Task to complete:
Could you reproduce the lines below from the one with "if len(p) <" through the one with "for k in range(steps +"? Keep both ends and add nothing.
───── Exercise inputs
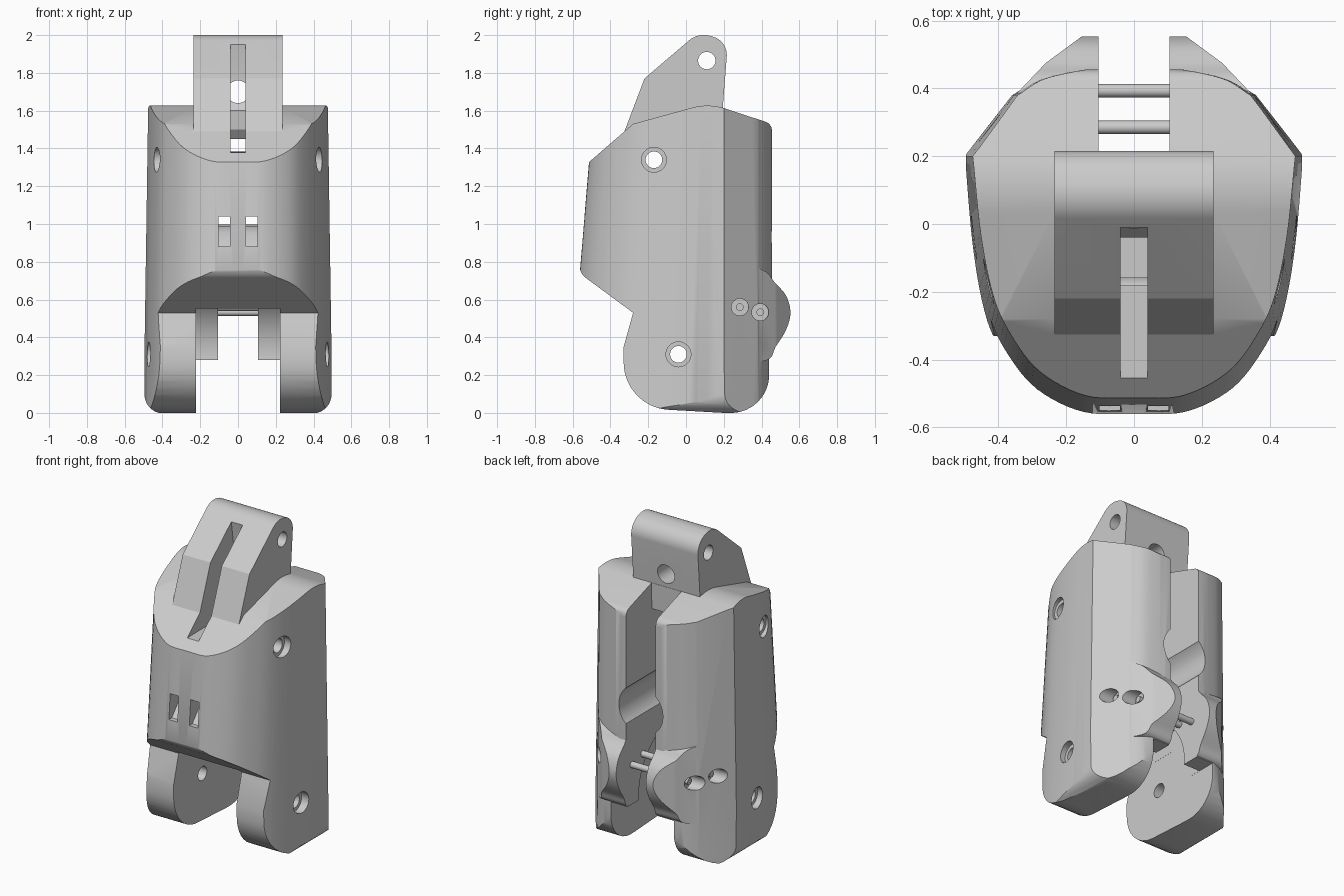
import bpy, bmesh, math
from mathutils import Vector

cube = bpy.data.objects.get("Cube")
if cube:
    bpy.data.objects.remove(cube, do_unlink=True)

grey = bpy.data.materials.new("plain grey")
grey.use_nodes = True
grey.diffuse_color = (0.6, 0.6, 0.6, 1)
grey.node_tree.nodes["Principled BSDF"].inputs["Base Color"].default_value = (0.6, 0.6, 0.6, 1)


def rounded(points, steps=10):
    """Closed polygon; a third value on a point is its fillet radius."""
    out = []
    for i, p in enumerate(points):
        c = Vector(p[:2])
        if len(p) < 3:
            out.append(c)
            continue
        r = p[2]
        a = (Vector(points[i - 1][:2]) - c).normalized()
        b = (Vector(points[(i + 1) % len(points)][:2]) - c).normalized()
        half = a.angle(b) / 2
        mid = c + (a + b).normalized() * (r / math.sin(half))
        start = (c + a * (r / math.tan(half)) - mid).normalized()
        end = (c + b * (r / math.tan(half)) - mid).normalized()
        for k in range(steps + 1):
            out.append(mid + start.lerp(end, k / steps).normalized() * r)
    return out


def smooth_path(points, steps=6):
    """Catmull-Rom curve through the points."""
    p = [Vector(q) for q in points]
    p = [2 * p[0] - p[1]] + p + [2 * p[-1] - p[-2]]
    out = []
    for i in range(1, len(p) - 2):
        a, b, c, d = p[i - 1:i + 3]
        for k in range(steps):
            t = k / steps
            out.append((2 * b + (c - a) * t + (2 * a - 5 * b + 4 * c - d) * t * t
                        + (3 * b - a - 3 * c + d) * t ** 3) / 2)
    return out + [p[-2]]


def prism(name, points, axis, lo, hi):
    """Extrude a 2D outline along an axis."""
    place = {"x": lambda p, h: (h, p[0], p[1]),
             "y": lambda p, h: (p[0], h, p[1]),
             "z": lambda p, h: (p[0], p[1], h)}[axis]
    bm = bmesh.new()
    rings = [[bm.verts.new(place(p, h)) for p in points] for h in (lo, hi)]
    n = len(points)
    for ring in rings:
        bm.faces.new(ring)
    for i in range(n):
        j = (i + 1) % n
        bm.faces.new((rings[0][i], rings[0][j], rings[1][j], rings[1][i]))
    bmesh.ops.recalc_face_normals(bm, faces=bm.faces)
    mesh = bpy.data.meshes.new(name)
    bm.to_mesh(mesh)
    bm.free()
    mesh.materials.append(grey)
    ob = bpy.data.objects.new(name, mesh)
    bpy.context.collection.objects.link(ob)
    return ob


def rod(name, centre, radius, axis, lo, hi, sides=32):
    ring = [(centre[0] + radius * math.cos(math.tau * k / sides),
             centre[1] + radius * math.sin(math.tau * k / sides)) for k in range(sides)]
    return prism(name, ring, axis, lo, hi)


def combine(target, tool, operation):
    mod = target.modifiers.new("combine", "BOOLEAN")
    mod.operation, mod.solver, mod.object = operation, "EXACT", tool
    bpy.context.view_layer.objects.active = target
    bpy.ops.object.modifier_apply(modifier=mod.name)
    bpy.data.objects.remove(tool, do_unlink=True)


def cut(tool):
    combine(body, tool, "DIFFERENCE")


def mirrored(half):
    return half + [Vector((-p[0], p[1])) for p in reversed(half) if abs(p[0]) > 1e-5]


def taper(ob):
    """Lean the curved front back and the sides in with height."""
    for v in ob.data.vertices:
        v.co.x *= 1 - 0.03 * v.co.z
        if v.co.y < 0.2:
            v.co.y = 0.2 + (v.co.y - 0.2) * (1 - 0.11 * (v.co.z - 0.8))


# Main shell: side outline, plan outline and front outline intersected
side = rounded([(-0.565, 1.283), (-0.28, 1.53), (0.12, 1.64, 0.3), (0.455, 1.53, 0.05),
                (0.455, 0.35), (0.44, 0.3), (0.44, 0.0, 0.2), (0.2, 0.0),
                (-0.33, 0.03, 0.25), (-0.33, 0.35), (-0.28, 0.53), (-0.565, 0.74, 0.09)])
body = prism("finger_body", side, "x", -0.7, 0.7)

front_curve = smooth_path([(0, -0.557), (0.15, -0.55), (0.29, -0.48), (0.38, -0.37),
                           (0.435, -0.25), (0.475, -0.05), (0.5, 0.2)])
back_curve = smooth_path([(0.36, 0.38), (0.27, 0.43), (0.1, 0.462), (0, 0.463)])
plan = prism("plan", mirrored(front_curve + back_curve), "z", -0.1, 1.9)
taper(plan)
combine(body, plan, "INTERSECT")

front = rounded([(-0.495, -0.003, 0.1), (0.495, -0.003, 0.1), (0.495, 2.1), (-0.495, 2.1)])
combine(body, prism("front", front, "y", -0.8, 0.8), "INTERSECT")

# Rear knuckle that carries the two small pins
bump = smooth_path([(0.25, 0.8), (0.41, 0.755), (0.47, 0.69), (0.53, 0.62), (0.553, 0.53),
                    (0.53, 0.44), (0.475, 0.35), (0.43, 0.28), (0.25, 0.26)])
knuckle = prism("knuckle", bump, "x", -0.45, 0.45)
wedge = [Vector(p) for p in ((0.48, 0.2), (0.355, 0.375), (0.26, 0.475), (0.15, 0.556))]
combine(knuckle, prism("wedge", mirrored(wedge), "z", 0, 1), "INTERSECT")
combine(body, knuckle, "UNION")

# Upper hinge tower
tower = rounded([(-0.345, 1.44), (-0.22, 1.77), (0.065, 2.014, 0.12), (0.222, 1.969, 0.1),
                 (0.192, 1.58), (0.19, 1.4)])
combine(body, prism("tower", tower, "x", -0.235, 0.235), "UNION")

# Rear slot running the whole height
slot = [(0, -0.2), (0, 1.45), (0.194, 1.45), (0.196, 1.62), (0.24, 1.72), (0.8, 1.72), (0.8, -0.2)]
cut(prism("rear_slot", slot, "x", -0.105, 0.105))

# Fork opening between the two lower lugs
cut(prism("fork_gap", [(-0.7, -0.2), (0.8, -0.2), (0.8, 0.28), (0.25, 0.28), (0.1, 0.515),
                       (-0.7, 0.515)], "x", -0.222, 0.222))
cut(rod("fork_round", (-0.04, 0.31), 0.365, "x", -0.2215, 0.2215, 48))

# Cable groove in the tower, its rear outlet and the wide bore
groove = [(-0.8, 1.375), (0.03, 1.385), (0.02, 1.44), (-0.03, 1.5), (-0.04, 1.6), (0.015, 1.68),
          (0.015, 1.78), (-0.01, 1.95), (-0.05, 2.1), (-0.8, 2.1)]
cut(prism("cable_groove", groove, "x", -0.04, 0.04))
cut(rod("tower_outlet", (0, 1.7), 0.06, "y", -0.02, 0.5))
cut(rod("wide_bore", (0, 0.93), 0.155, "y", -0.25, 0.7, 40))

# Pair of front windows with ramped floors
window = [(-0.8, 0.88), (-0.52, 0.88), (-0.46, 0.95), (-0.38, 0.99), (-0.2, 1.0),
          (-0.2, 1.04), (-0.8, 1.04)]
for s in (-1, 1):
    cut(prism("window", window, "x", *sorted((s * 0.042, s * 0.102))))

# Hinge holes with counterbores
cut(rod("tower_hole", (0.11, 1.865), 0.046, "x", -0.5, 0.5))
for centre, depth in (((-0.17, 1.34), 0.4), ((-0.04, 0.31), 0.43)):
    cut(rod("hinge_hole", centre, 0.044, "x", -0.7, 0.7))
    for s in (-1, 1):
        cut(rod("counterbore", centre, 0.066, "x", *sorted((s * depth, s * 0.7))))

# Small pins across the rear slot, seated in round pockets
parts = [body]
for name, centre, depth in (("front_pin", (0.285, 0.56), 0.36), ("rear_pin", (0.393, 0.533), 0.28)):
    for s in (-1, 1):
        cut(rod("pocket", centre, 0.045, "x", *sorted((s * depth, s * 0.7))))
    parts.append(rod(name, centre, 0.02, "x", -depth - 0.02, depth + 0.02, 20))

for ob in parts:
    bpy.ops.object.select_all(action="DESELECT")
    ob.select_set(True)
    bpy.context.view_layer.objects.active = ob
    bpy.ops.object.shade_smooth_by_angle(angle=math.radians(28))
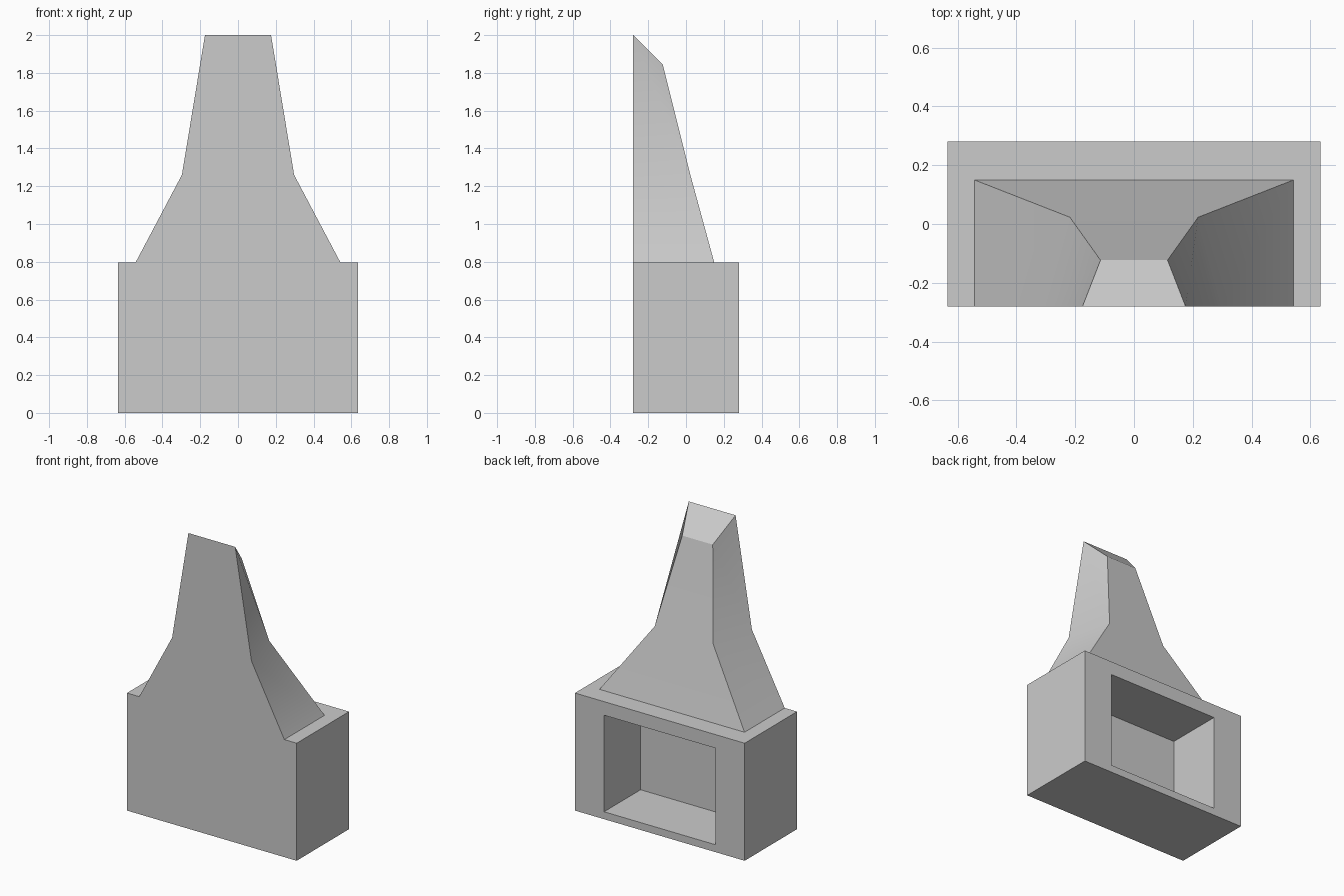
import bpy, bmesh, math

if "Cube" in bpy.data.objects:
    bpy.data.objects.remove(bpy.data.objects["Cube"])

FRONT = -0.28

bm = bmesh.new()

# Outer shell levels: (front half-width, front z, back half-width, back y, back z)
levels = [
    (0.635, 0.0,   0.635, 0.28,   0.0),     # floor
    (0.635, 0.795, 0.635, 0.28,   0.795),   # firebox top
    (0.543, 0.795, 0.543, 0.15,   0.795),   # hood base
    (0.297, 1.26,  0.218, 0.023,  1.26),    # hood shoulder
    (0.175, 2.0,   0.114, -0.123, 1.845),   # slanted hood top
]
rings = [[bm.verts.new(p) for p in ((-fx, FRONT, fz), (-bx, by, bz),
                                    (bx, by, bz), (fx, FRONT, fz))]
         for fx, fz, bx, by, bz in levels]


# Joins two rows of points with quads
def bridge(a, b, sides, closed=False):
    for i in sides:
        j = (i + 1) % len(a) if closed else i + 1
        bm.faces.new((a[i], a[j], b[j], b[i]))


# Side walls, ledge and hood; the firebox back is left for the opening
bridge(rings[0], rings[1], (0, 2))
for low, high in zip(rings[1:], rings[2:]):
    bridge(low, high, range(3))

# Flat wall side, bottom and top
bm.faces.new([r[0] for r in rings] + [r[3] for r in reversed(rings)])
bm.faces.new(rings[0])
bm.faces.new(rings[-1])


# Hearth opening: frame, recess walls and recess end
def opening(y):
    return [bm.verts.new((x, y, z)) for x, z in
            ((-0.417, 0.05), (0.417, 0.05), (0.417, 0.703), (-0.417, 0.703))]


outer = [rings[0][1], rings[0][2], rings[1][2], rings[1][1]]
rim, inner = opening(0.28), opening(-0.11)
bridge(outer, rim, range(4), True)
bridge(rim, inner, range(4), True)
bm.faces.new(inner)

bmesh.ops.recalc_face_normals(bm, faces=bm.faces)
mesh = bpy.data.meshes.new("fireplace")
bm.to_mesh(mesh)
bm.free()

fireplace = bpy.data.objects.new("fireplace", mesh)
bpy.context.collection.objects.link(fireplace)
bpy.context.view_layer.objects.active = fireplace
fireplace.select_set(True)
bpy.ops.object.shade_smooth_by_angle(angle=math.radians(30))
──────────
Solved problem:
        if len(p) < 3:
            out.append(c)
            continue
        r = p[2]
        a = (Vector(points[i - 1][:2]) - c).normalized()
        b = (Vector(points[(i + 1) % len(points)][:2]) - c).normalized()
        half = a.angle(b) / 2
        mid = c + (a + b).normalized() * (r / math.sin(half))
        start = (c + a * (r / math.tan(half)) - mid).normalized()
        end = (c + b * (r / math.tan(half)) - mid).normalized()
        for k in range(steps + 1):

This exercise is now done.